Since the the City of Chicago actively promotes biking using its DIVVY bikeshare program and constantly gobbles up roads to make way for protected bike lanes, here is a reason why more Blacks should get into the sport of cycling and make tracks on two-wheels instead four. I reached back into the annals of my career as a community journalist to discover this hidden gem of a story. Originally published in the Citizen Newspapers in 2007.
by La Risa Lynch
It took nearly 10 years, but a seven-mile bike path named after cycling’s first international Black sports star was officially dedicated last Saturday in the West Pullman community.
The Major Taylor Bike Trail snakes its way from the Dan Ryan Woods near 83rd Street following an old abandoned railway before ending in picturesque Whistler Woods in suburban Riverdale.
Cycling enthusiasts, residents, and city and Chicago Park District officials gathered at the trail’s halfway point near 111th and Aberdeen for the dedication. But many praised the tenacity of the man for whom the trail is named after, Marshall “Major” Taylor, an Indiana native, born in 1878, who excelled at a sport not particularly associated with Blacks — bicycle racing.
“To name it after someone who was the first African-American cyclist was important for me,” said Ald. Carrie Austin (34) whose ward has the longest portion of the trail running through it. She first became of Major Taylor during an early planning meeting for the trail in the late 1990s when a park district commissioner handed her Taylor’s autobiography.
“She gave it to me as a present and I read it cover to cover.

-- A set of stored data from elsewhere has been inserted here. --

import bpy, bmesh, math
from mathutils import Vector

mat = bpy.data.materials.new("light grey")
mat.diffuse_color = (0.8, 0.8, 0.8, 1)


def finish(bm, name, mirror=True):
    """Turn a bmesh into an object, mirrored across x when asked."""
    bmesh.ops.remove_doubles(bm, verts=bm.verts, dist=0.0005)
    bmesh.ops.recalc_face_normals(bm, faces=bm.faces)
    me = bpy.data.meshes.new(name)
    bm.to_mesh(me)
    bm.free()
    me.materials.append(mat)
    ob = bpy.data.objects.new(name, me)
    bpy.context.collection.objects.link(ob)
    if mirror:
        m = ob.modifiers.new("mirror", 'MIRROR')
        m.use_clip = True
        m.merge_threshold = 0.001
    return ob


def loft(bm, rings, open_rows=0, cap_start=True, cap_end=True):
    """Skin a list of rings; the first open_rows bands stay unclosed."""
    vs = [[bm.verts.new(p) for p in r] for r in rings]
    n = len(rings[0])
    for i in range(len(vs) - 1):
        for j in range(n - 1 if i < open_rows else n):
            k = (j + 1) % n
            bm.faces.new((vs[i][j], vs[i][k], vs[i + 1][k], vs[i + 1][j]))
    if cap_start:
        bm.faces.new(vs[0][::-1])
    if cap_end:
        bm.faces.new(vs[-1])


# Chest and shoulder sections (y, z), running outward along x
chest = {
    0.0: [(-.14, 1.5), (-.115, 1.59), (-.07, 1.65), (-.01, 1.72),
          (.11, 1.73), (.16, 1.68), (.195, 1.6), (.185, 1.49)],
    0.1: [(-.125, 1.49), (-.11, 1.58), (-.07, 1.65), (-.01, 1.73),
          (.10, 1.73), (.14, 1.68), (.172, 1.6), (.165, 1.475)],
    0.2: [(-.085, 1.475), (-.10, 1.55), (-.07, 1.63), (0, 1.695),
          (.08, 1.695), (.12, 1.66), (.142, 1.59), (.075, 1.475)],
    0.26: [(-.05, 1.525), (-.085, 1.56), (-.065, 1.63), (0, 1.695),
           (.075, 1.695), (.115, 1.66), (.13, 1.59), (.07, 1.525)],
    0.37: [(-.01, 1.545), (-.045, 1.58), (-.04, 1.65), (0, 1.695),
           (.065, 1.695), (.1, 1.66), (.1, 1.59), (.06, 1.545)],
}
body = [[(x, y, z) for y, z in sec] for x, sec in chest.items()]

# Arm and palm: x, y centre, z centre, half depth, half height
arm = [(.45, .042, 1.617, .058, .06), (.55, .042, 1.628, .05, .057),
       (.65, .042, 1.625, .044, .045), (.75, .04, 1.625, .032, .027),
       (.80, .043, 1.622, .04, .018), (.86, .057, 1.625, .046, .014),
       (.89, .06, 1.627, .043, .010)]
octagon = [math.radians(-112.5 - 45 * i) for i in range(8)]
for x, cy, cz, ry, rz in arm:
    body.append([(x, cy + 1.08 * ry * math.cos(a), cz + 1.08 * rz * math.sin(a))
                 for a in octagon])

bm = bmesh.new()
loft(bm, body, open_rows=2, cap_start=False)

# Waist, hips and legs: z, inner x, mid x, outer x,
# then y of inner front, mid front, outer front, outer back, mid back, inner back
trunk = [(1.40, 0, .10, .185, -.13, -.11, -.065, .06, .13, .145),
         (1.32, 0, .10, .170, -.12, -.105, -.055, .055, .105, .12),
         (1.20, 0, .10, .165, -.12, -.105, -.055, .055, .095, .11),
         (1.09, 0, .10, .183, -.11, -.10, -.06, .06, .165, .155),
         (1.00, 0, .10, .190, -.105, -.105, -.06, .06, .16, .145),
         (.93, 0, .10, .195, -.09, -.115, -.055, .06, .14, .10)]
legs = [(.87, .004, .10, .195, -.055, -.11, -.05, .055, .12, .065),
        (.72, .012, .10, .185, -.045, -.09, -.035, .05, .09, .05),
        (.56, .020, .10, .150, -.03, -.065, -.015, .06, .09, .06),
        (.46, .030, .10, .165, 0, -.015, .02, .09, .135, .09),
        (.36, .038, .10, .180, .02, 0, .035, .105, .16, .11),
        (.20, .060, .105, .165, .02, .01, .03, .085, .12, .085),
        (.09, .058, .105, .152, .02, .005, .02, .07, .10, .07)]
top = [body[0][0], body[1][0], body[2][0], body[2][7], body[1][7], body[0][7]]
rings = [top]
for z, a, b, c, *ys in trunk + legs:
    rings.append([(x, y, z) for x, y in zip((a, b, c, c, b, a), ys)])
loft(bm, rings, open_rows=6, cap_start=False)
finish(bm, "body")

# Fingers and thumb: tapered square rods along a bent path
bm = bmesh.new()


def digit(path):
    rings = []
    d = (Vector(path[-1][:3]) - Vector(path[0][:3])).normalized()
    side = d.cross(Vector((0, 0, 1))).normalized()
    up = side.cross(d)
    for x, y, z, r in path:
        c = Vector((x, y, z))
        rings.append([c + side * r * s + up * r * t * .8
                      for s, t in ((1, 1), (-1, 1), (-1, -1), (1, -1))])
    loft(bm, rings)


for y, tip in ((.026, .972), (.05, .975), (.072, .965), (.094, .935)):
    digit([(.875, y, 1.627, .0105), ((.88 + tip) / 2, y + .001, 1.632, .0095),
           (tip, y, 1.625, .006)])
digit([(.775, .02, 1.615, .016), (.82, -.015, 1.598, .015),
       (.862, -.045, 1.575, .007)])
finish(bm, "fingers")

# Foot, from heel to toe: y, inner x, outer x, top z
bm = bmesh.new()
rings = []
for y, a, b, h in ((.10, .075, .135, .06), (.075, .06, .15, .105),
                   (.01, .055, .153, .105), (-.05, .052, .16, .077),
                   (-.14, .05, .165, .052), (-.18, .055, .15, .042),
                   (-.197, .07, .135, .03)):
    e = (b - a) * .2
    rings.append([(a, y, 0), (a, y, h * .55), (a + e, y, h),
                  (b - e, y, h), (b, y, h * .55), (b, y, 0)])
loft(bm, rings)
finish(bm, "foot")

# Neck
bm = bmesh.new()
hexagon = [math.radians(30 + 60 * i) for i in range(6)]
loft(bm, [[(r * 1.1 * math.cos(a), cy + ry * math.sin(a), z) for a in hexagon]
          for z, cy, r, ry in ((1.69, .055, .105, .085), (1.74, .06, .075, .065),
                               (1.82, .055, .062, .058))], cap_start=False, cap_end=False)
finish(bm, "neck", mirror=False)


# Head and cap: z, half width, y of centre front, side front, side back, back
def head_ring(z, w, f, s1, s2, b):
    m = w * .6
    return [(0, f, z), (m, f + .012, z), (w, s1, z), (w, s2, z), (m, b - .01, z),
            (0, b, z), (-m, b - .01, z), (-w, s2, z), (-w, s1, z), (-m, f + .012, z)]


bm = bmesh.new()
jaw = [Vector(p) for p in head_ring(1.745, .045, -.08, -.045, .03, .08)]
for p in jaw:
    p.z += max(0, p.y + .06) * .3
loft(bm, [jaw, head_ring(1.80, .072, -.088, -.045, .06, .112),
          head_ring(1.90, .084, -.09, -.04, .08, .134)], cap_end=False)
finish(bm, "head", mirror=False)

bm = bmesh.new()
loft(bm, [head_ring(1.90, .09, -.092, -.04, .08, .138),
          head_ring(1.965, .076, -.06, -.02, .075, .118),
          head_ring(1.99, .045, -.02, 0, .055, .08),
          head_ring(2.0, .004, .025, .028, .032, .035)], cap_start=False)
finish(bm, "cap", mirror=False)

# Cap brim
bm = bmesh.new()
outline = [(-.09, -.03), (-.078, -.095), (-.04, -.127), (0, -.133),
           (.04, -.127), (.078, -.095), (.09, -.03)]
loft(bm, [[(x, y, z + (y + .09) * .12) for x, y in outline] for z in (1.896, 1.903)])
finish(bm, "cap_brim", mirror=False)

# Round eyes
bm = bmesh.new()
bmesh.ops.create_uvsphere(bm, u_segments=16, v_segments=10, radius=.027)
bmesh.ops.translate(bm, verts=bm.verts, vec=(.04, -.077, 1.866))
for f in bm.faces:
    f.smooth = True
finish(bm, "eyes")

I was absolutely in awe that in 1899 an African-American was a top cyclist,” Austin said, noting that she had encountered some resistance to naming the trail after Taylor. “I didn’t care what anybody wanted to name it. It had no other name.”

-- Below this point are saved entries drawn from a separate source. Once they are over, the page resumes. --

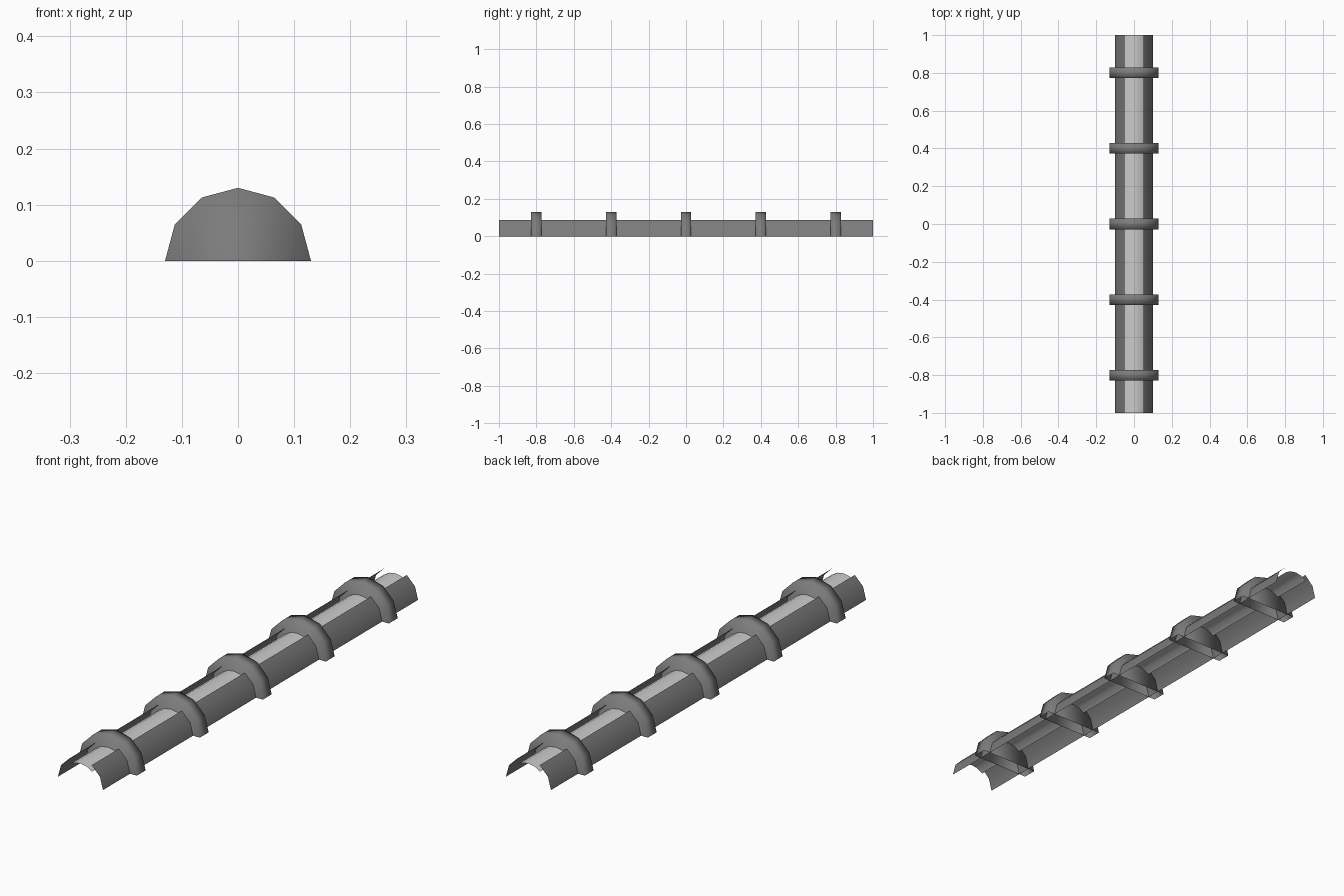
import bpy, bmesh, math

if "Cube" in bpy.data.objects:
    bpy.data.objects.remove(bpy.data.objects["Cube"])


def material(name, v):
    m = bpy.data.materials.new(name)
    m.diffuse_color = (v, v, v, 1)
    m.use_nodes = True
    m.node_tree.nodes["Principled BSDF"].inputs["Base Color"].default_value = m.diffuse_color
    return m


metal = material("dark grey metal", 0.2)
pane = material("light grey pane", 0.6)


def arc(r, start, end, steps):
    """Points (x, z) on an arc, angles in degrees."""
    angles = [math.radians(start + (end - start) * i / steps) for i in range(steps + 1)]
    return [(r * math.cos(a), r * math.sin(a)) for a in angles]


def sweep(name, profile, y0, y1, mat, caps=False):
    """Open sheet drawn along y from a profile, optionally closed at both ends."""
    bm = bmesh.new()
    a = [bm.verts.new((x, y0, z)) for x, z in profile]
    b = [bm.verts.new((x, y1, z)) for x, z in profile]
    for i in range(len(profile) - 1):
        bm.faces.new((a[i], b[i], b[i + 1], a[i + 1]))
    if caps:
        bm.faces.new(a)
        bm.faces.new(b[::-1])
    bm.normal_update()
    # rim and sheets point outwards
    top = max((f for f in bm.faces if abs(f.normal.y) < 0.5), key=lambda f: f.calc_center_median().z)
    if top.normal.z < 0:
        bmesh.ops.reverse_faces(bm, faces=bm.faces[:])
    if caps:
        bm.normal_update()
        wrong = [f for f in bm.faces if f.normal.y * f.calc_center_median().y < 0
                 and abs(f.normal.y) > 0.5]
        mid = (y0 + y1) / 2
        wrong = [f for f in bm.faces if abs(f.normal.y) > 0.5
                 and f.normal.y * (f.calc_center_median().y - mid) < 0]
        bmesh.ops.reverse_faces(bm, faces=wrong)
    for f in bm.faces:
        f.smooth = True
    mesh = bpy.data.meshes.new(name)
    bm.to_mesh(mesh)
    bm.free()
    mesh.materials.append(mat)
    obj = bpy.data.objects.new(name, mesh)
    bpy.context.collection.objects.link(obj)
    return obj


# Curved side walls of the half tube
sweep("right_wall", arc(0.1, 0, 60, 2), -1, 1, metal)
sweep("left_wall", arc(0.1, 120, 180, 2), -1, 1, metal)

# Recessed light strip along the top
sweep("top_pane", arc(0.08, 50, 130, 4), -1, 1, pane)

# Five half-round collars, open underneath
for i in range(5):
    y = -0.8 + 0.4 * i
    sweep(f"collar_{i + 1}", arc(0.13, 0, 180, 6), y - 0.028, y + 0.028, metal, caps=True)
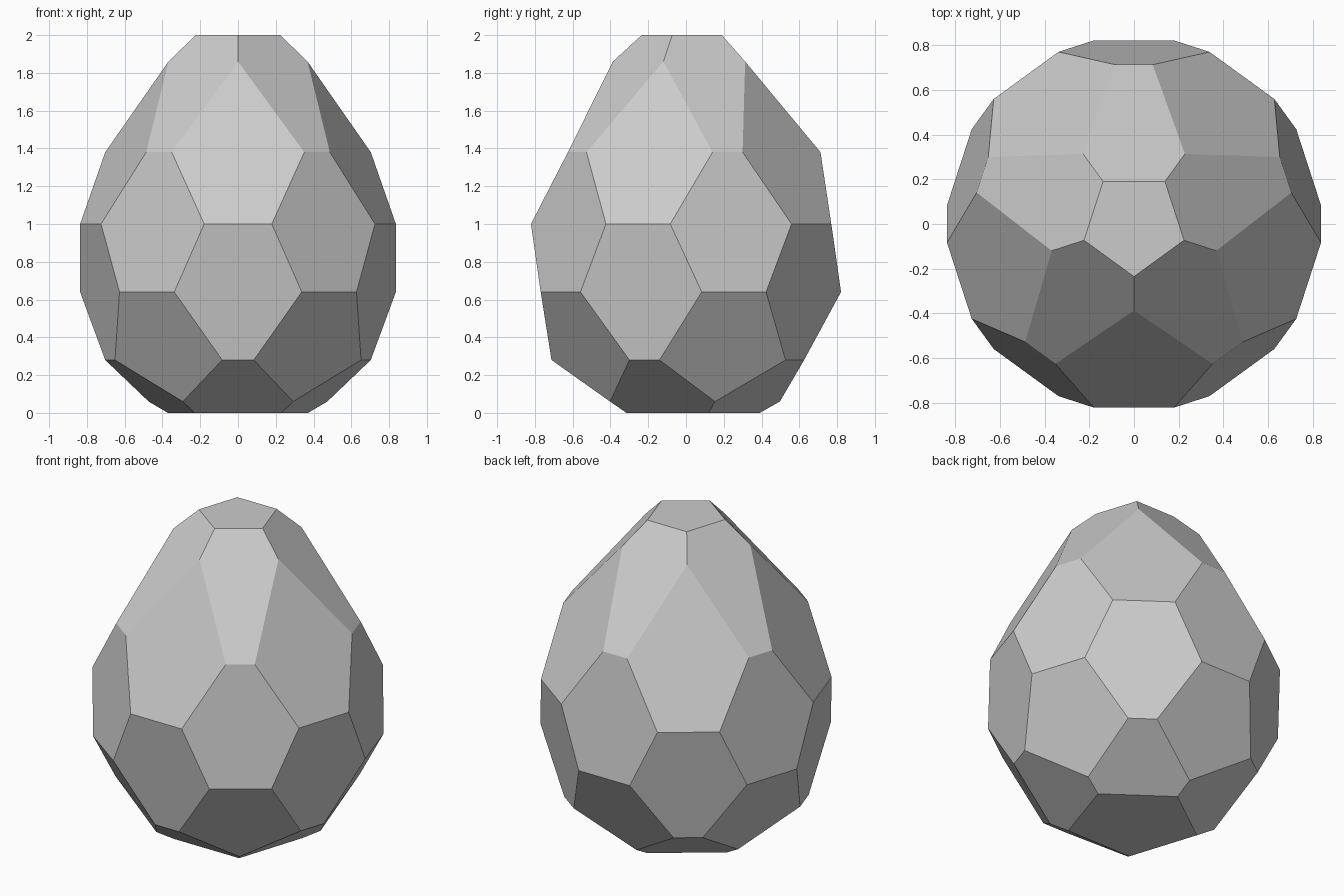
import bpy, bmesh
from math import radians, cos, sin

cube = bpy.data.objects.get("Cube")
if cube:
    bpy.data.objects.remove(cube, do_unlink=True)

stone = bpy.data.materials.new("stone_grey")
stone.use_nodes = True
grey = (0.6, 0.6, 0.6, 1)
stone.diffuse_color = grey
stone.node_tree.nodes["Principled BSDF"].inputs["Base Color"].default_value = grey

bm = bmesh.new()


# Fivefold rings of single points or of close pairs
def ring(radius, z, start, spread=0):
    def point(angle):
        a = radians(angle)
        return bm.verts.new((radius * cos(a), radius * sin(a), z))
    if spread:
        return [(point(start + 72 * k - spread), point(start + 72 * k + spread))
                for k in range(5)]
    return [point(start + 72 * k) for k in range(5)]


FRONT, SIDE = -90, -54
cap = ring(0.235, 2.0, FRONT)
crown = ring(0.387, 1.86, FRONT)
shoulder = ring(0.717, 1.38, SIDE, 6.7)
upper_belt = ring(0.84, 1.0, FRONT, 12.3)
lower_belt = ring(0.84, 0.64, SIDE, 12.3)
hip = ring(0.717, 0.28, FRONT, 6.7)
heel = ring(0.497, 0.06, SIDE)
base = ring(0.39, 0.0, SIDE)

# Flat ends
bm.faces.new(cap)
bm.faces.new(base[::-1])

# Pentagon and hexagon facets, one fifth at a time
for k in range(5):
    n, p = (k + 1) % 5, k - 1
    for facet in (
        (cap[k], crown[k], *shoulder[k], crown[n], cap[n]),
        (crown[k], shoulder[p][1], *upper_belt[k], shoulder[k][0]),
        (shoulder[k][0], upper_belt[k][1], *lower_belt[k], upper_belt[n][0], shoulder[k][1]),
        (upper_belt[k][0], lower_belt[p][1], *hip[k], lower_belt[k][0], upper_belt[k][1]),
        (lower_belt[k][0], hip[k][1], heel[k], hip[n][0], lower_belt[k][1]),
        (hip[k][0], heel[p], base[p], base[k], heel[k], hip[k][1]),
    ):
        bm.faces.new(facet)

bmesh.ops.recalc_face_normals(bm, faces=bm.faces)
mesh = bpy.data.meshes.new("faceted_egg")
bm.to_mesh(mesh)
bm.free()
mesh.materials.append(stone)
bpy.context.collection.objects.link(bpy.data.objects.new("faceted_egg", mesh))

The trail is living Black History that could inspire more Black to take up the cycling or learn about Major Taylor, Austin added.
“Maybe this and educating the community about his history will spark some young cyclist in the community to pick up where he left off,” said Michelle Jones, of the Chicago Park District.
Major Taylor rose to prominence in the sport of cycling that was dominated by whites. He endured the sting of racism to not only beat white American cyclists, but European cyclists as well, becoming the first international known Black athlete.
Long before Jackie Robinson broke the colored barrier in baseball, a then 19-year-old Taylor was a world champion bicycle racer in 1899. He became only the second Black world champion athlete after bantamweight boxer George Dixon’s title fights in 1890-91, and before that of boxing legend Jack Johnson.
“It was 1947 — that’s the date that Jackie Robinson broke the color barrier in baseball. That is suppose to be the number one celebrated thing in professional sports and in integration,” said Keith Holt, the Chicago Bike Federation’s community liaison. “But here we have Major Taylor born … right around the Civil War. This is a man whom we don’t hear about to much.”
Cyclist Patric McCoy, 60, called Taylor the Michael Jordan of his time. But the Bronzeville resident also hopes that the trail will generate interest in other Blacks like Chicago’s founding father, Jean Baptiste Pointe Du Sable.
“It is interesting what he had accomplished during a time where there was so much prejudice,” said McCoy, who uses cycling as his only mode of transportation. “For him to become an international sports figure … that was just unheard of.”
While the dedication coincided with National Trails Day, the bike path was part Mayor Daley’s rails to trails initiative where abandon railways are converted into bike, walking or jogging paths. The Major Taylor Bike Trail was part of defunct Conrail Railroad Company. The Chicago Department of Transportation (CDOT) acquired the property in 1997-98 before transferring it over to the park district, which pledged to maintain the property. The trail is a combination of on-street routes with bike lanes and off street routes.
“We are proud of the Major Taylor Trail,” said CDOT Commissioner Cheri Heramb. “We think it is a great asset to the community. We are joyous to see all the people who are using it today and assembled to dedicate it to Major Taylor, a great American athlete.”
Besides the historical significance, the trail has several health benefits too. It can reduce the prevalence of obesity, diabetes and heat disease, said Peter Taylor, an avid cyclist and Roseland Heights resident.
“The use of the Major Taylor Trail by the community will strengthen their bodies and their minds., Taylor said, (no relation to Major Taylor.)
Several community groups including the Morgan Park Civic League plan to create an advisory council much like many neighborhood parks. Although in its initial stages the council’s goals is to see a mural started by an artist completed, to have sculpture garden along the trail and possibility cafes.
“For us we don’t have enough recreational paths,” said Paula Robinson, the league’s manager director. “We don’t have a lakefront, but we have an abandoned rail corridor that is now a fabulous trail, so we are pretty happy.”
Avid cyclist Harold Lucas, of the Bronzeville Visitor Center and Morgan Park Civic League, sees the trail as an economic stimulus for the far south side. The trail’s association connection to the rails to trails conservancy project and named after Major Taylor makes it a tourist attraction.
“It is important for the African-American community to step up and codify its assets to create destinations where we can generate wealth for our communities,” Lucas said.